March 14, 2013 at 1:29 pm

Merge.fm Lets Artists Monetize the Creative Process

Monetize Your Creative Process With Merge.fm

Today’s full-time musicians relies heavily upon touring revenue to make a living. Some even think they should forgo making money from recorded music entirely, and use it just to promote their tours.

Maybe there’s another  avenue where they can make money — one that lies somewhere between selling recorded music and playing live shows. Merge.fm’s big idea: helping bands charge fans to participate in, or at least see and hear, the band’s creative process.

Merge.fm (no affiliation with Merge Records) lets fans subscribe to an artist to see progress that is posted, whether it’s raw tracks, video clips, or drafts of song lyrics. It’s an interactive event surrounding a song in progress. Fans can interact with the creative process, comment, and provide feedback on ideas in the works, as bands set the price for each interaction, keeping 85 percent of the resulting revenue.

For fans, participation in an artists’ creative work strengthens their bond with the band. For bands, it’s a way to make money while off tour, or working on an album, by offering an experience that cannot be downloaded for free.

In addition to basic interactions (like the ability to hear and comment on works in progress), Merge.fm also lets bands share song stems, so that users can remix and rework songs to create something new and unique — and, if the band wants, it can turn that into a remix contest, or maybe even a song that appears on the band’s next record.

Maybe some people don’t want to subscribe to all the music in the world, when they enjoy maybe one percent of it. Maybe they only want to subscribe to specific bands, from which they want much more than just the ability to listen.
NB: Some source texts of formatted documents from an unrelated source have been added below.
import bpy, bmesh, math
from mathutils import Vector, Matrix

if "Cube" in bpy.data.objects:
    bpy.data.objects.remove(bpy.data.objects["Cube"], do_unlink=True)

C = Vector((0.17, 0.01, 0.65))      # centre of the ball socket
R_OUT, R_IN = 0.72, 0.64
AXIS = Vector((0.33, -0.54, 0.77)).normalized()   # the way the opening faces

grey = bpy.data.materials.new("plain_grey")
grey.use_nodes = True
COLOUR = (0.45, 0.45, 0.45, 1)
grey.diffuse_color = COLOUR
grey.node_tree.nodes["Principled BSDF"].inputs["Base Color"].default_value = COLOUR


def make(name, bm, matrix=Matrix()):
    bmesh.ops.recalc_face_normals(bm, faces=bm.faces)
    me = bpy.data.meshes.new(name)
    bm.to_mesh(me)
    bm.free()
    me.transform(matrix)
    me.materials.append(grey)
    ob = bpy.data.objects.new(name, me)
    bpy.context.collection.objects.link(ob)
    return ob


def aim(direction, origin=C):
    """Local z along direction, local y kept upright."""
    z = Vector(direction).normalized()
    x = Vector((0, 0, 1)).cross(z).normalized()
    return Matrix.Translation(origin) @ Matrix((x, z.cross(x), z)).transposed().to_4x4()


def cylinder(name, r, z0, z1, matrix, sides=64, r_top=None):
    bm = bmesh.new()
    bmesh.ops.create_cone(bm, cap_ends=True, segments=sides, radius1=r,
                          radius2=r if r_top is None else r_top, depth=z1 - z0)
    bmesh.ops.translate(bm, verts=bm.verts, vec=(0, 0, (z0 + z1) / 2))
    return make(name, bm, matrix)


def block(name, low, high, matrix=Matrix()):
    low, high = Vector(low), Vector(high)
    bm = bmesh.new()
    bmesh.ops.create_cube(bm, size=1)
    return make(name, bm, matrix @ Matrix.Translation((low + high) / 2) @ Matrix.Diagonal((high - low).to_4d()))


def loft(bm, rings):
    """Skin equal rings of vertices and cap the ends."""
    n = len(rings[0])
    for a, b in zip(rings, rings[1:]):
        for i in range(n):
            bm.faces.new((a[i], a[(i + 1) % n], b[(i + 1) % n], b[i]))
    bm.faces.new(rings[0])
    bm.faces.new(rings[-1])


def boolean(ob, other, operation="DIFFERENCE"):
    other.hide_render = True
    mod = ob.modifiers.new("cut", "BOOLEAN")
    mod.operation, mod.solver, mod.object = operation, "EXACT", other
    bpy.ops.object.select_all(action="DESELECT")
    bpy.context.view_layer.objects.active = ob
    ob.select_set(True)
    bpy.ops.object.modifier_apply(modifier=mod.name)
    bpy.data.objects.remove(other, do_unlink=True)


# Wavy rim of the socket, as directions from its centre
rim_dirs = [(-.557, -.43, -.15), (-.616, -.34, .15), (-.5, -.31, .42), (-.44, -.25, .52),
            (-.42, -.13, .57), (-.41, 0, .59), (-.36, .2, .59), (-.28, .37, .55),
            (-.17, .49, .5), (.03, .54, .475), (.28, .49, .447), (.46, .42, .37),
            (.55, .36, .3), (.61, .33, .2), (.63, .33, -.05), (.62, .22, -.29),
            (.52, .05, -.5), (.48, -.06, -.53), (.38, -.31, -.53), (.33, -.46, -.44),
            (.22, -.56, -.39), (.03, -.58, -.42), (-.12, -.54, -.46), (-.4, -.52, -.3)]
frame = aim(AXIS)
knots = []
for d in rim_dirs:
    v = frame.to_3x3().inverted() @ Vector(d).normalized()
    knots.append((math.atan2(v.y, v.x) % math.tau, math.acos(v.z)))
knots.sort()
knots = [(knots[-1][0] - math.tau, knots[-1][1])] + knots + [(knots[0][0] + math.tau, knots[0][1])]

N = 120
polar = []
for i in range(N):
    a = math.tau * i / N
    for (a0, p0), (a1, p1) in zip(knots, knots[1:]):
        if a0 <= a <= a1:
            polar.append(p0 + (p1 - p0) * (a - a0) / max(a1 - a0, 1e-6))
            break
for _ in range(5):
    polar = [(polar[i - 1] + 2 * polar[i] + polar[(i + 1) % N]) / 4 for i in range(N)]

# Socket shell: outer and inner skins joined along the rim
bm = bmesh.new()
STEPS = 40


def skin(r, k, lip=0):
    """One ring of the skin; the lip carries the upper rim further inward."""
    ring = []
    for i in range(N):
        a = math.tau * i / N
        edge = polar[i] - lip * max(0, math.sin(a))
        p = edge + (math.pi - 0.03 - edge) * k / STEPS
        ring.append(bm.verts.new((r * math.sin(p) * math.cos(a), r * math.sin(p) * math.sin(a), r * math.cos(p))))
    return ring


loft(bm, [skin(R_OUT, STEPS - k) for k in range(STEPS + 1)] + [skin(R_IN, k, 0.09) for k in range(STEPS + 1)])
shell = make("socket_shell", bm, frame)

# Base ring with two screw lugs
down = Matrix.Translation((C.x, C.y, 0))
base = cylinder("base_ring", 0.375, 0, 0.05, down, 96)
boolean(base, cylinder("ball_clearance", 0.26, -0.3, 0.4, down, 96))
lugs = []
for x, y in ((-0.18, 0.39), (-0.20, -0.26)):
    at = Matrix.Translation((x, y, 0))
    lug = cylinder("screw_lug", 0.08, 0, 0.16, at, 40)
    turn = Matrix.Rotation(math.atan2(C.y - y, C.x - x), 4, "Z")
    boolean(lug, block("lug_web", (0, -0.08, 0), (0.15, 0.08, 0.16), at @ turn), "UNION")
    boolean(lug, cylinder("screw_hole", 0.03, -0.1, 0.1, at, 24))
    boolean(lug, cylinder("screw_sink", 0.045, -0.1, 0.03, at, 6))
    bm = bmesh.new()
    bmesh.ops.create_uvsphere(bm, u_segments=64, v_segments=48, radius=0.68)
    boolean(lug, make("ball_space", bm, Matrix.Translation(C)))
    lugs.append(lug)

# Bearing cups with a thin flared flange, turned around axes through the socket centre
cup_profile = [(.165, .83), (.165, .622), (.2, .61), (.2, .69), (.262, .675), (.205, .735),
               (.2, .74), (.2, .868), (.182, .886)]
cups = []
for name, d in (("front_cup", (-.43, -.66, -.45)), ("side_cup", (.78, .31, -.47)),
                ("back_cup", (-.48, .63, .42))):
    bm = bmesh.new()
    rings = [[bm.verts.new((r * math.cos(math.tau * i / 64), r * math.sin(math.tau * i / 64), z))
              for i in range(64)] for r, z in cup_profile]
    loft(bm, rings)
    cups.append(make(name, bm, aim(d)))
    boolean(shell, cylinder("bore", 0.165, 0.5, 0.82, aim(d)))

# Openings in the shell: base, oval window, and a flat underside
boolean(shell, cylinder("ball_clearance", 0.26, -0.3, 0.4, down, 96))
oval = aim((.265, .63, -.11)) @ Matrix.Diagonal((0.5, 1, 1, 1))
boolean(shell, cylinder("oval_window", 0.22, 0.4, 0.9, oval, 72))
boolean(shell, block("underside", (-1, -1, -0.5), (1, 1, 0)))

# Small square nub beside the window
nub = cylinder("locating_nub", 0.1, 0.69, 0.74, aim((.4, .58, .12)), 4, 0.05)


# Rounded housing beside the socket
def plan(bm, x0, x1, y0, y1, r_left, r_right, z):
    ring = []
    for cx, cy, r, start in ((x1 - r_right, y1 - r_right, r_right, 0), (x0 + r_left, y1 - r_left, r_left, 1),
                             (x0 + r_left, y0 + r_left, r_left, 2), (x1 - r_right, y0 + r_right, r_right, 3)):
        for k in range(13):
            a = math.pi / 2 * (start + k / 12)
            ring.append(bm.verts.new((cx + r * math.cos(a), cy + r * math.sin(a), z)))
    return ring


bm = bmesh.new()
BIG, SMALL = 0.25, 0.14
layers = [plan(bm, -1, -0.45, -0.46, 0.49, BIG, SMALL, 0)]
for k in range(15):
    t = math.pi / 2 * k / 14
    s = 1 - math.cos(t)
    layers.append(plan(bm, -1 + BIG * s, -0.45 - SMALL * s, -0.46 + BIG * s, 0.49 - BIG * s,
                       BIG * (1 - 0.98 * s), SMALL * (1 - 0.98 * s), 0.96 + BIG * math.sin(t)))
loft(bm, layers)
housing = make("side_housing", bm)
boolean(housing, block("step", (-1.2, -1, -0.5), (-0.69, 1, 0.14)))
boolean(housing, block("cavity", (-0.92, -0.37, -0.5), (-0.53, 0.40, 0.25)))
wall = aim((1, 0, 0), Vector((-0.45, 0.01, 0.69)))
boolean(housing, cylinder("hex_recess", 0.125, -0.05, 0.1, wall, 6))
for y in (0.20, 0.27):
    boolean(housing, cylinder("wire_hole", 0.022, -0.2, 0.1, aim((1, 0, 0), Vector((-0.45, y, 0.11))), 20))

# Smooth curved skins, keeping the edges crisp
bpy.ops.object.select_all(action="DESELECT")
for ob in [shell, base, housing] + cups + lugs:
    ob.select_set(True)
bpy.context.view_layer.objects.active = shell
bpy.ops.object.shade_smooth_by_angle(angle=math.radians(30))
Merge.fm and services like it, which offer things the unconnected, analog world never could, represent a bright spot in music, which appears finally to have weathered the storm brought on by the digital music revolution.

Sure, the album art might be smaller, but then again, a vinyl record didn’t let you hear and comment on unreleased tracks from the band’s next album,